[Stored data entries]

"""

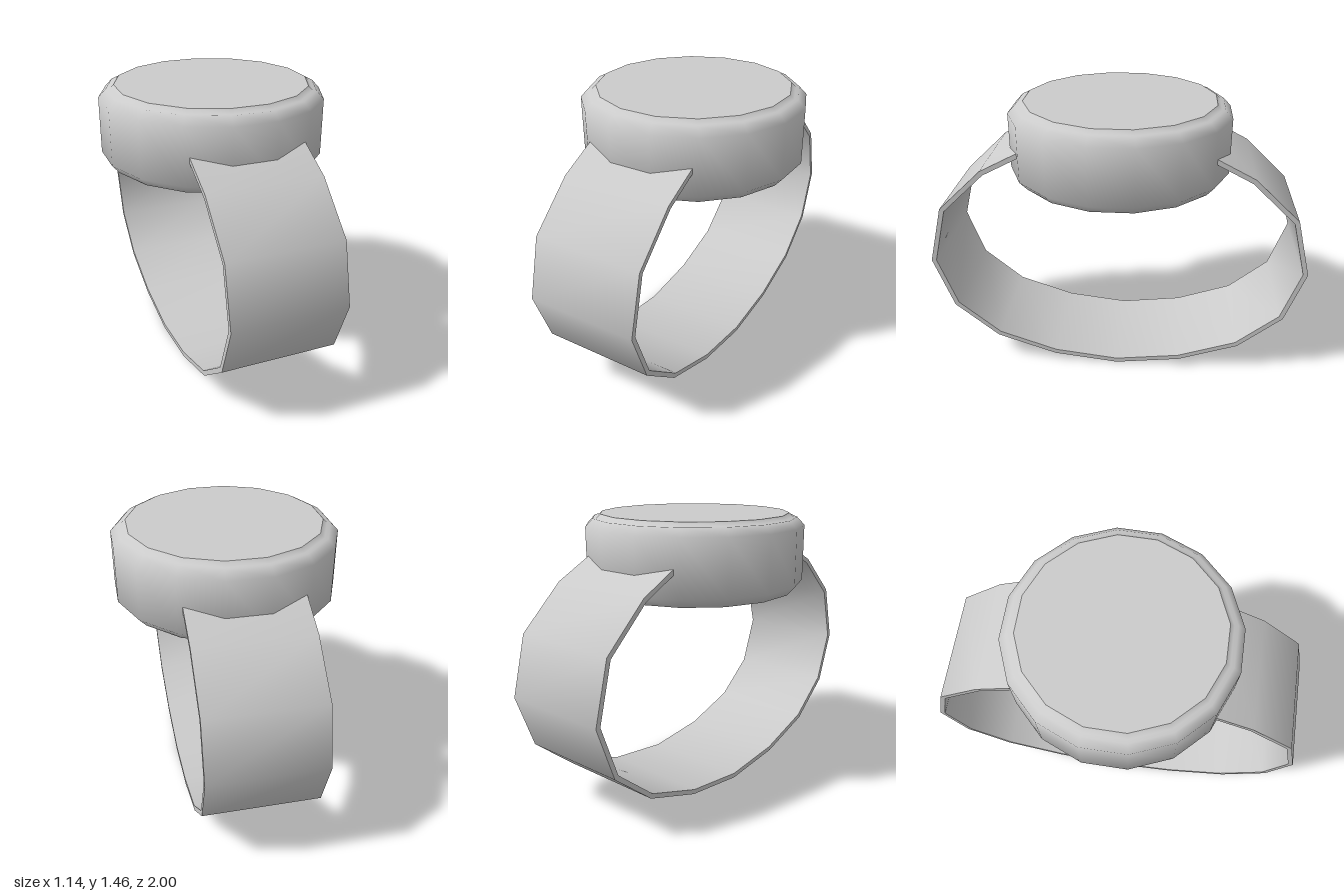
import * as THREE from 'three';
import { toCreasedNormals } from 'three/addons/utils/BufferGeometryUtils.js';

const SIDES = 16;
const BAND_WIDTH = 0.59;
const BAND_THICKNESS = 0.025;

export function createModel() {
  const model = new THREE.Group();
  model.name = 'wristwatch';
  const material = new THREE.MeshStandardMaterial({ color: 0xcccccc });

  const add = (name, geometry) => {
    const mesh = new THREE.Mesh(geometry, material);
    mesh.name = name;
    model.add(mesh);
    return mesh;
  };

  // Case: sixteen-sided drum with bevelled rims and a small raised bezel
  const profile = [
    [0, 1.065], [0.54, 1.065], [0.58, 1.11], [0.58, 1.4],
    [0.541, 1.441], [0.522, 1.441], [0.5, 1.462],
  ].map(([r, y]) => new THREE.Vector2(r, y));
  const caseGeometry = new THREE.LatheGeometry(profile, SIDES, Math.PI / SIDES);
  add('watchCase', toCreasedNormals(caseGeometry, 0.9));

  // Flat dial closing the bezel
  const dial = new THREE.CircleGeometry(0.5, SIDES, Math.PI / SIDES);
  dial.rotateX(-Math.PI / 2);
  add('dial', dial).position.y = 1.462;

  // Strap: one mirrored (z, y) path, open at the top where it enters the case
  const half = [
    [0.41, 1.297], [0.69, 1.152], [0.922, 0.932], [1, 0.625],
    [0.9, 0.345], [0.67, 0.152], [0.35, 0.042],
  ];
  const outer = [...half, [0, 0], ...half.map(([z, y]) => [-z, y]).reverse()]
    .map(([z, y]) => new THREE.Vector2(z, y));

  // Inner side: outer path moved inwards with mitred corners
  const normalOf = (a, b) => new THREE.Vector2(a.y - b.y, b.x - a.x).normalize().negate();
  const inner = outer.map((p, i) => {
    const before = normalOf(outer[Math.max(i - 1, 0)], outer[Math.max(i, 1)]);
    const last = outer.length - 1;
    const after = normalOf(outer[Math.min(i, last - 1)], outer[Math.min(i + 1, last)]);
    const miter = before.clone().add(after).normalize();
    return p.clone().addScaledVector(miter, -BAND_THICKNESS / miter.dot(before));
  });
  // Make sure the inner path lies inside the loop
  const bottom = half.length;
  if (inner[bottom].y < outer[bottom].y) {
    inner.forEach((p, i) => p.lerpVectors(p, outer[i], 2));
  }

  const strap = new THREE.ExtrudeGeometry(
    new THREE.Shape([...outer, ...inner.reverse()]),
    { depth: BAND_WIDTH, bevelEnabled: false },
  );
  strap.translate(0, 0, -BAND_WIDTH / 2);
  strap.rotateY(-Math.PI / 2);
  add('strap', toCreasedNormals(strap, 0.85));

  return model;
}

"""

• [The task]
Report how many lines of the entries hold the word "after". Nothing else is needed.

• [Output for this exercise]
2